Truthfully, I don't want to follow or be followed by anyone. "Friend," maybe. "Connect," yes. But "follow" is a verb fraught with bad energy. Pedophiles and creeps and psychotic ex-boyfriends follow. So do sycophants and fanboys and that uncle who is always burning you disks from his favorite Phish shows in the 90s. Following is something done from a distance and almost always from inside that weird liminal space where people cannot or will not actually connect with one another. To follow someone is to stalk them, admire (or hate) them from afar. This is even true of following our genuine fleshworld friends and acquaintances. By following them, we are doing something less than connecting with them.
Following people on Twitter always felt like a form of lurking in the shadows, like Deep Throat hiding behind a cement pillar down in that parking garage. And maybe that down-in-the-dungeon quality of Twitter explains why conspiracies and conspiracy theorists thrive there. So many places to hide in that algorithmically generated maze.
I tried to follow famous smart people on Twitter, but the experience was always a huge letdown because along with occasional nuggets of wisdom and truth, I was also exposed to a steady stream of banality from them. If Einstein were on Twitter, we would get the Theory of Relativity, but we would also get his musings on wool socks and his pet peeves about people who listen to EDM and his dumb jokes about black holes----the whole grungy, disheveled, and ultimately disappointing reality of the man.
And that's the awful thing about Twitter. Everyone is trying too hard, and that desperate performance energy is exhausting for everyone.
There is a lot to hate about Twitter, but one of its worst aspects is the insidious way in which it enables oversharing. Everyone performs on Twitter, but some people are performing their self-loathing, mental illness, and psychological self-destruction for the whole world to see, and there are no referees to step in to prevent it. The most wincing moments on Twitter for me came from reading tweets from people who were clearly in psychological distress but using Twitter as a form of self-medication. How do you gently urge those people to get off Twitter and seek help ... while on Twitter? I never figured it out.

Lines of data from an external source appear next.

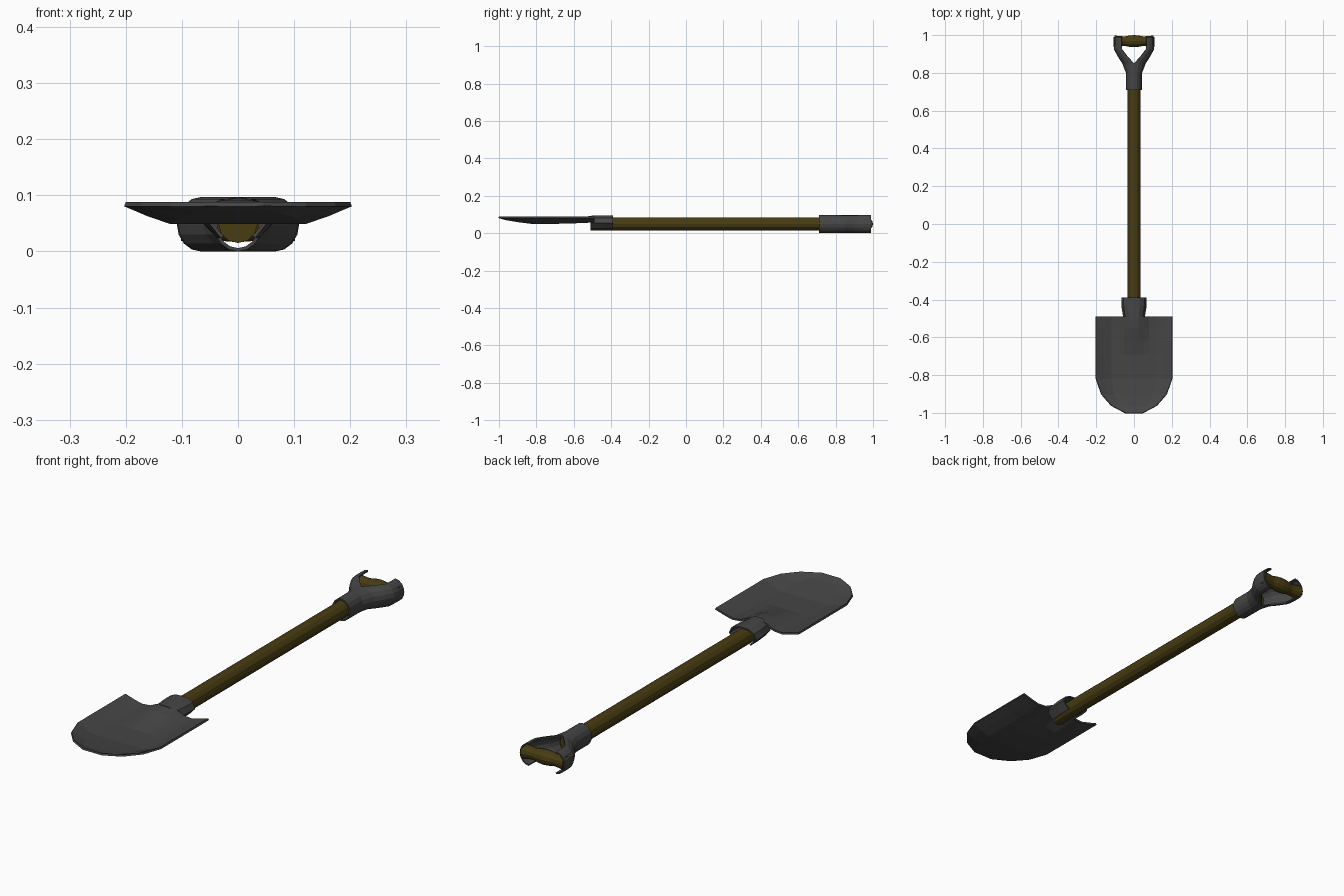
import bpy, bmesh, math

if "Cube" in bpy.data.objects:
    bpy.data.objects.remove(bpy.data.objects["Cube"])


def material(name, rgb):
    m = bpy.data.materials.new(name)
    m.diffuse_color = (*rgb, 1)
    m.use_nodes = True
    m.node_tree.nodes["Principled BSDF"].inputs["Base Color"].default_value = m.diffuse_color
    return m


STEEL = material("dark_steel", (0.06, 0.06, 0.06))
WOOD = material("wood", (0.065, 0.045, 0.006))


def loft(name, rows, mat, closed=False, caps=False, thickness=0, mirror=False):
    """Skin rows of points with quads; optional mirror and shell thickness."""
    bm = bmesh.new()
    vr = [[bm.verts.new(p) for p in r] for r in rows]
    n = len(rows[0])
    for a, b in zip(vr, vr[1:]):
        for i in range(n if closed else n - 1):
            j = (i + 1) % n
            bm.faces.new((a[i], a[j], b[j], b[i]))
    if caps:
        bm.faces.new(vr[0])
        bm.faces.new(vr[-1])
        bmesh.ops.recalc_face_normals(bm, faces=bm.faces)
    me = bpy.data.meshes.new(name)
    bm.to_mesh(me)
    bm.free()
    ob = bpy.data.objects.new(name, me)
    bpy.context.collection.objects.link(ob)
    me.materials.append(mat)
    if mirror:
        md = ob.modifiers.new("mirror", 'MIRROR')
        md.use_clip = True
    if thickness:
        md = ob.modifiers.new("shell", 'SOLIDIFY')
        md.thickness = thickness
        md.offset = -1
    return ob


def ring(r, n=12):
    return [(r * math.cos(2 * math.pi * i / n), r * math.sin(2 * math.pi * i / n)) for i in range(n)]


# Shaft
loft("shaft", [[(a, y, 0.05 + b) for a, b in ring(0.035)] for y in (-0.51, 0.82)],
     WOOD, closed=True, caps=True)

# Blade: dished sheet with a raised hump running into the socket
# each row: y, half width, dish depth, hump height
blade_rows = [(-0.49, 0.2, 0.022, 0.028), (-0.55, 0.2, 0.026, 0.025),
              (-0.62, 0.2, 0.028, 0.012), (-0.69, 0.2, 0.03, 0),
              (-0.82, 0.2, 0.031, 0), (-0.9, 0.172, 0.021, 0),
              (-0.96, 0.12, 0.011, 0), (-1.0, 0.045, 0, 0)]
# each column: fraction of half width, dish weight, hump weight
half = [(1, 0, 0), (0.8, 0.55, 0), (0.6, 1, 0), (0.4, 1, 0.12), (0.26, 1, 0.6), (0.13, 1, 0.95)]
cols = [(-u, d, h) for u, d, h in half] + [(0, 1, 1)] + half[::-1]
loft("blade", [[(u * w, y, 0.088 - d * dip + h * hump) for u, d, h in cols]
               for y, w, dip, hump in blade_rows][::-1], STEEL, thickness=0.008)

# Blade socket: folded sheet over the top and sides of the shaft
profile = [(0.56, 0.024), (1, 0.055), (0.82, 0.08), (0.45, 0.093), (0, 0.095)]
fold = [(-a, z) for a, z in profile] + profile[-2::-1]
loft("blade_socket", [[(a * w, y, z) for a, z in fold]
                      for y, w in ((-0.505, 0.055), (-0.44, 0.066), (-0.39, 0.067))],
     STEEL, thickness=0.006)

# Forked handle: two C-section shells that join into a tube
fork = [(0.71, 0, 0.043), (0.80, 0, 0.043), (0.85, 0, 0.062),
        (0.89, 0.037, 0.088), (0.925, 0.064, 0.106), (0.955, 0.066, 0.109), (0.99, 0.066, 0.109)]
arc = [math.radians(-90 + 22.5 * i) for i in range(9)]
loft("handle_fork", [[(a + (b - a) * math.cos(t) if 0 < i < 8 else a, y, 0.0485 + 0.0485 * math.sin(t))
                      for i, t in enumerate(arc)] for y, a, b in fork][::-1],
     STEEL, thickness=0.006, mirror=True)

# Grip: turned bar between the fork arms
turn = [(0.102, 0.03), (0.075, 0.027), (0.05, 0.025), (0.025, 0.03)]
turn = [(-x, r) for x, r in turn] + [(0, 0.032)] + turn[::-1]
loft("grip", [[(x, 0.968 + a, 0.0485 + b) for a, b in ring(r)] for x, r in turn],
     WOOD, closed=True, caps=True)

I laugh mockingly now when I hear people say that Twitter is the town square, or should be. The new owner of Twitter, rocket engineer and libertarian blowhard Elon Musk, harbors these delusions, but he will soon discover what I already know, that Twitter is more like that abandoned lot on the edge of town where kids go to drink, smash beer bottles, light stuff on fire, and pound on pieces of scrap metal with sledgehammers.
So goodbye Elon, and good luck with it. Goodbye Twitter. I'd say 'thank you for the memories,' but I've downloaded them all into an archive file for future reference. I suspect that when I finally open that file someday, I will discover that you did not bring out the best in me.